Stored data:
▼
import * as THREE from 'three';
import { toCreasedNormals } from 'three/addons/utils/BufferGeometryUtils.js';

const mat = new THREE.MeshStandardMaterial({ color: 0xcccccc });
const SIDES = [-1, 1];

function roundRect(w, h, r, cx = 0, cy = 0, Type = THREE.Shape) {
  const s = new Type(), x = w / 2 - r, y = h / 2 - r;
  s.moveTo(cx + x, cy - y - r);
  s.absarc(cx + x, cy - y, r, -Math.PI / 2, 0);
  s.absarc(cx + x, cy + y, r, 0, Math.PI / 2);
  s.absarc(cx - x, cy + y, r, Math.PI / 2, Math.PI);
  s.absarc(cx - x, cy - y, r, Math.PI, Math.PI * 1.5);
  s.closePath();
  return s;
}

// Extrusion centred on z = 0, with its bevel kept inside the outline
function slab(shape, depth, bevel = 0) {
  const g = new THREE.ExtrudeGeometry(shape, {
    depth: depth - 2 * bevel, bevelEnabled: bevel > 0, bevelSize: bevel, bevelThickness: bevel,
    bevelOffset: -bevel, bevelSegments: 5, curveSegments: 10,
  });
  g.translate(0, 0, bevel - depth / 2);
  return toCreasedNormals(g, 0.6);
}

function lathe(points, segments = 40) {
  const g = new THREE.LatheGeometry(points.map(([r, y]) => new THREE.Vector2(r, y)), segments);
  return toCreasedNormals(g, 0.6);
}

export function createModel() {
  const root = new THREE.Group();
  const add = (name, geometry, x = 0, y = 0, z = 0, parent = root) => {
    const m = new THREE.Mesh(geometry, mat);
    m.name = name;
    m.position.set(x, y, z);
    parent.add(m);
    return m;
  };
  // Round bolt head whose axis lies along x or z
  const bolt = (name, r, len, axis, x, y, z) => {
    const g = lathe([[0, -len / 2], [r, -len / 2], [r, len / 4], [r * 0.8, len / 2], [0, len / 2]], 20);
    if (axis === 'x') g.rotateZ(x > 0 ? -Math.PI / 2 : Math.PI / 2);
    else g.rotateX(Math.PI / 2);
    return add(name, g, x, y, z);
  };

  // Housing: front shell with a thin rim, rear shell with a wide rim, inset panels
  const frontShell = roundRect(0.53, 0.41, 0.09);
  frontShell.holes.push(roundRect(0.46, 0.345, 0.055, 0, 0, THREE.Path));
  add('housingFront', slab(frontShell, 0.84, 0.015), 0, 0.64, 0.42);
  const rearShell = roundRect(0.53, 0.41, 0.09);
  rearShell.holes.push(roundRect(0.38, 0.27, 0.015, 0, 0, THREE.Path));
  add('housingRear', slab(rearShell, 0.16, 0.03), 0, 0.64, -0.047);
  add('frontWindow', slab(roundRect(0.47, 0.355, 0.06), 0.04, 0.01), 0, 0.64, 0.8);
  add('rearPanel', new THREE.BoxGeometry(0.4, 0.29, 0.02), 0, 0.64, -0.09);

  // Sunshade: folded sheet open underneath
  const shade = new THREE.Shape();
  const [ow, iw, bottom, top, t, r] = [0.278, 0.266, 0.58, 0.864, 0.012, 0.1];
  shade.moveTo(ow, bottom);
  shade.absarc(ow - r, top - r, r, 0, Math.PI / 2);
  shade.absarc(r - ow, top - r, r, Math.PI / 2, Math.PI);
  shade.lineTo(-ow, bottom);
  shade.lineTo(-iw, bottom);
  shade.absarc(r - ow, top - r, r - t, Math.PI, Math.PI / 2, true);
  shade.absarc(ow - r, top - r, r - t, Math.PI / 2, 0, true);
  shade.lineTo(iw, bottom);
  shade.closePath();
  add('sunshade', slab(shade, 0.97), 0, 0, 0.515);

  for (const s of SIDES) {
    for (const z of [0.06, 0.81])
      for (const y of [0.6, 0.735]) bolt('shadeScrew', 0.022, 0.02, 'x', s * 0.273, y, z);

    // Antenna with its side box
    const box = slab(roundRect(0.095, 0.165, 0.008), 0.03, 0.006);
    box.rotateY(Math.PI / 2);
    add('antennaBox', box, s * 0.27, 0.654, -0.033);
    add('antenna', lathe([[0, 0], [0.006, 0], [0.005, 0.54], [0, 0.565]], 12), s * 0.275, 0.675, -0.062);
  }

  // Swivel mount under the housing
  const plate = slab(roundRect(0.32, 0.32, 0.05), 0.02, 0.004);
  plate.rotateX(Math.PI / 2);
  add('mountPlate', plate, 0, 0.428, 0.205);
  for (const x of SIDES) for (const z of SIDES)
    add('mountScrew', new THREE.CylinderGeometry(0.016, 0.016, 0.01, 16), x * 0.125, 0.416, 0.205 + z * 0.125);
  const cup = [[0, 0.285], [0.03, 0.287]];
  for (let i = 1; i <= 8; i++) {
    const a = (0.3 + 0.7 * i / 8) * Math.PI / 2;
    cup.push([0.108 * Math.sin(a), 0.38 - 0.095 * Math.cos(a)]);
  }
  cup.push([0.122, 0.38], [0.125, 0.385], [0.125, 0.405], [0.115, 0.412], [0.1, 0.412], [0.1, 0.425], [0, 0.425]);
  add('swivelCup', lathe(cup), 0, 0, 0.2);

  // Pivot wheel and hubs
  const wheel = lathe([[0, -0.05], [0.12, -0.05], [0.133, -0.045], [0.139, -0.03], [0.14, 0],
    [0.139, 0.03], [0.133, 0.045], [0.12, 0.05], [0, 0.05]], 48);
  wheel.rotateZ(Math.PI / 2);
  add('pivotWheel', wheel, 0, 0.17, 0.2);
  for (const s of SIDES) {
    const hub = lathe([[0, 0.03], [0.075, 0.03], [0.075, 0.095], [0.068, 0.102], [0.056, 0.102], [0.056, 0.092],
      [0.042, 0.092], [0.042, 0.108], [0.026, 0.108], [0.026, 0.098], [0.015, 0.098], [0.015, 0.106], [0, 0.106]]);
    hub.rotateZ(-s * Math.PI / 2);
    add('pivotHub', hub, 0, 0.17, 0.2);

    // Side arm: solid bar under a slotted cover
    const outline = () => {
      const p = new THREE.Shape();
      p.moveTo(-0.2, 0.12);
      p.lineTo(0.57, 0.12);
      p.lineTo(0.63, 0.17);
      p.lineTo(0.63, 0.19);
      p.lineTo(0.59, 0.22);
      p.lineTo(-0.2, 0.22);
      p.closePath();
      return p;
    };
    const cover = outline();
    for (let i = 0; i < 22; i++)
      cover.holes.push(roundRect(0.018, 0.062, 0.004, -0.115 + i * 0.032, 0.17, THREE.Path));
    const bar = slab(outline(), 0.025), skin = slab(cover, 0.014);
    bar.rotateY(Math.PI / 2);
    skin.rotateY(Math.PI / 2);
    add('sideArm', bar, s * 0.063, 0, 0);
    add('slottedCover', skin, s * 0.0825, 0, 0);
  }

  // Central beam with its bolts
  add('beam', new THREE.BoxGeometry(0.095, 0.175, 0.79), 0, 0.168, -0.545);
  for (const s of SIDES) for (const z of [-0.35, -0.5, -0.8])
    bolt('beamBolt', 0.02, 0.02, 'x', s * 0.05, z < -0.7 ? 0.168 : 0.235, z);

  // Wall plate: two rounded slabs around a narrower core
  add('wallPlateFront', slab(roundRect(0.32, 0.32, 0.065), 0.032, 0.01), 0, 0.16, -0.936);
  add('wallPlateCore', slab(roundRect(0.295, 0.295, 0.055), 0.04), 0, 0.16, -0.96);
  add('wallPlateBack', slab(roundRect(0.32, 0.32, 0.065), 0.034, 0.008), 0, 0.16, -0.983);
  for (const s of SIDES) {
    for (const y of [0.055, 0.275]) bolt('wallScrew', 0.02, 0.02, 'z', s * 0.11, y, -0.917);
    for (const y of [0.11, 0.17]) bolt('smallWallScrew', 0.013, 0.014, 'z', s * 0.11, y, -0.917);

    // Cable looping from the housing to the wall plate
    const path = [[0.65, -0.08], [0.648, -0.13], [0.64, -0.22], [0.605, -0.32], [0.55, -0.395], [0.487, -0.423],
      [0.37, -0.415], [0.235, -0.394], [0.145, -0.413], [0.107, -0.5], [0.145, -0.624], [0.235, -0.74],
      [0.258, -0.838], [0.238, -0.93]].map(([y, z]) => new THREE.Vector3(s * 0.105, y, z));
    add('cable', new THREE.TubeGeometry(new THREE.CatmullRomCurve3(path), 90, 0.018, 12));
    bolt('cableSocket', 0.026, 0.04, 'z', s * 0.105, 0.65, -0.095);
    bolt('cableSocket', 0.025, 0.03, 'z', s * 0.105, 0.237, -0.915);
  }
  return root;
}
▲
# [Exercise details]
Return exactly, and only, the lines above starting at the line that contains "a slotted cover" and ending at the line that contains "add('sideArm', bar, s * 0.063, 0, 0);".

# [Answer to this problem]
    // Side arm: solid bar under a slotted cover
    const outline = () => {
      const p = new THREE.Shape();
      p.moveTo(-0.2, 0.12);
      p.lineTo(0.57, 0.12);
      p.lineTo(0.63, 0.17);
      p.lineTo(0.63, 0.19);
      p.lineTo(0.59, 0.22);
      p.lineTo(-0.2, 0.22);
      p.closePath();
      return p;
    };
    const cover = outline();
    for (let i = 0; i < 22; i++)
      cover.holes.push(roundRect(0.018, 0.062, 0.004, -0.115 + i * 0.032, 0.17, THREE.Path));
    const bar = slab(outline(), 0.025), skin = slab(cover, 0.014);
    bar.rotateY(Math.PI / 2);
    skin.rotateY(Math.PI / 2);
    add('sideArm', bar, s * 0.063, 0, 0);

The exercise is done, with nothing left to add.